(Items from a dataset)
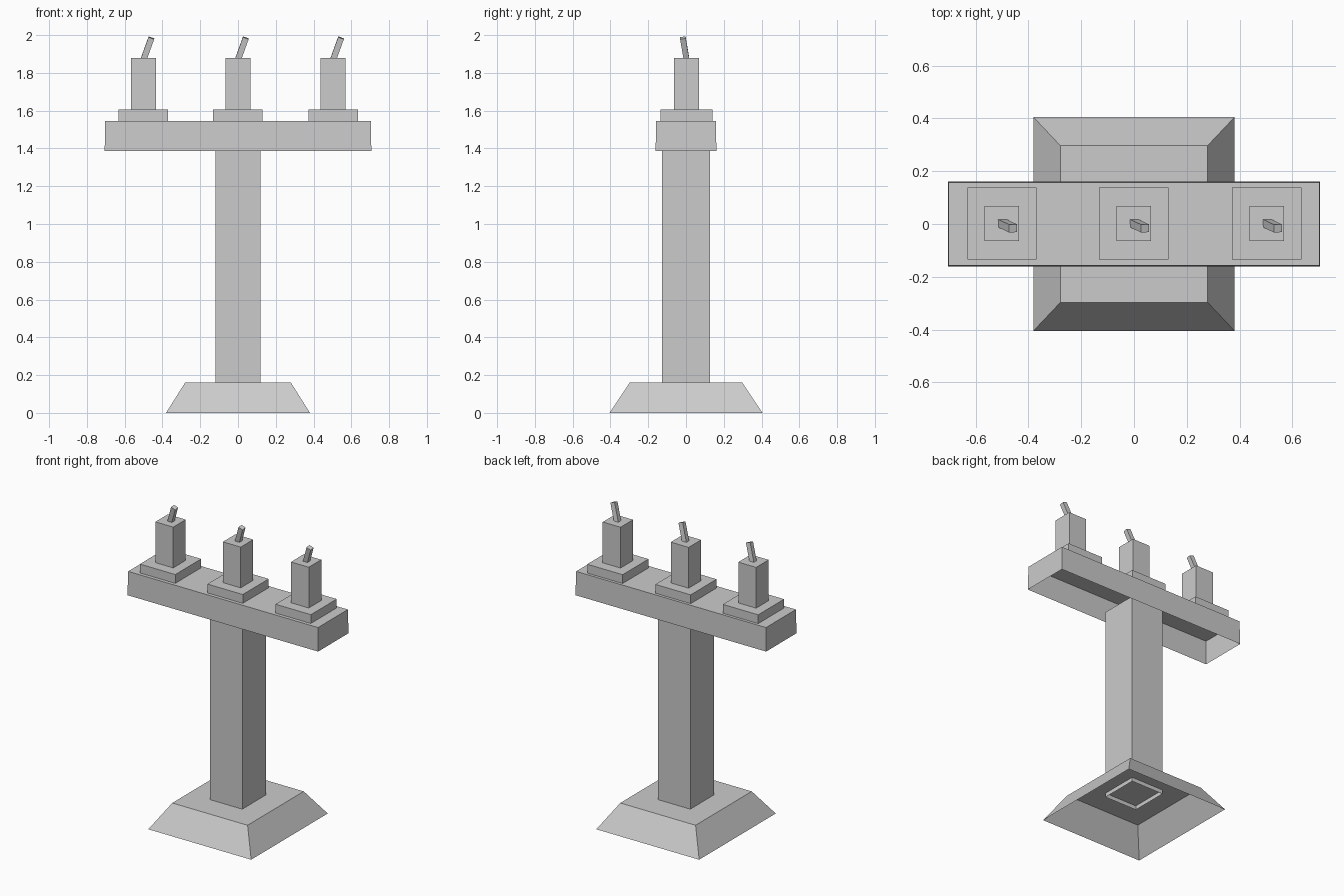
import bpy
import bmesh
from mathutils import Vector

default = bpy.data.objects.get("Cube")
if default:
    bpy.data.objects.remove(default, do_unlink=True)

# One plain grey for everything
GREY = (0.6, 0.6, 0.6, 1.0)
grey = bpy.data.materials.new("plain grey")
grey.use_nodes = True
grey.diffuse_color = GREY
grey.node_tree.nodes["Principled BSDF"].inputs["Base Color"].default_value = GREY


def block(name, bottom, top, low, high, open_bottom=True):
    """Four-sided block from a low rectangle to a high one, given by half sizes."""
    bm = bmesh.new()
    rings = []
    for centre, (hx, hy) in ((bottom, low), (top, high)):
        corners = ((-hx, -hy), (hx, -hy), (hx, hy), (-hx, hy))
        rings.append([bm.verts.new(Vector(centre) + Vector((x, y, 0)))
                      for x, y in corners])
    a, b = rings
    for i in range(4):
        j = (i + 1) % 4
        bm.faces.new((a[i], a[j], b[j], b[i]))
    bm.faces.new(b)
    if not open_bottom:
        bm.faces.new(reversed(a))
    mesh = bpy.data.meshes.new(name)
    bm.to_mesh(mesh)
    bm.free()
    mesh.materials.append(grey)
    obj = bpy.data.objects.new(name, mesh)
    bpy.context.collection.objects.link(obj)
    return obj


# Stand: hollow sloped foot, column that dips into it, hollow crossbeam
block("foot", (0, 0, 0), (0, 0, 0.162), (0.381, 0.405), (0.279, 0.297))
block("column", (0, 0, 0.135), (0, 0, 1.43), (0.12, 0.126), (0.12, 0.126))
block("crossbeam", (0, 0, 1.387), (0, 0, 1.546), (0.706, 0.161), (0.703, 0.158))

# Three candles, each with a square plate and a leaning wick
for side, x in (("right", -0.501), ("middle", -0.001), ("left", 0.503)):
    block(side + "_plate", (x, 0.002, 1.546), (x, 0.002, 1.605),
          (0.131, 0.137), (0.131, 0.137))
    block(side + "_candle", (x, 0.002, 1.605), (x, 0.002, 1.878),
          (0.066, 0.066), (0.066, 0.066))
    wick = block(side + "_wick", (0, 0, -0.01), (0, 0, 0.118),
                 (0.016, 0.015), (0.016, 0.015), open_bottom=False)
    lean = Vector((0.36, -0.17, 1))
    wick.rotation_euler = Vector((0, 0, 1)).rotation_difference(lean).to_euler()
    wick.location = (x + 0.003, 0.002, 1.876)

- [What you will do]: Find every line above where the word "name" occurs, and copy that line.

- [Result of the exercise]:
def block(name, bottom, top, low, high, open_bottom=True):
    mesh = bpy.data.meshes.new(name)
    obj = bpy.data.objects.new(name, mesh)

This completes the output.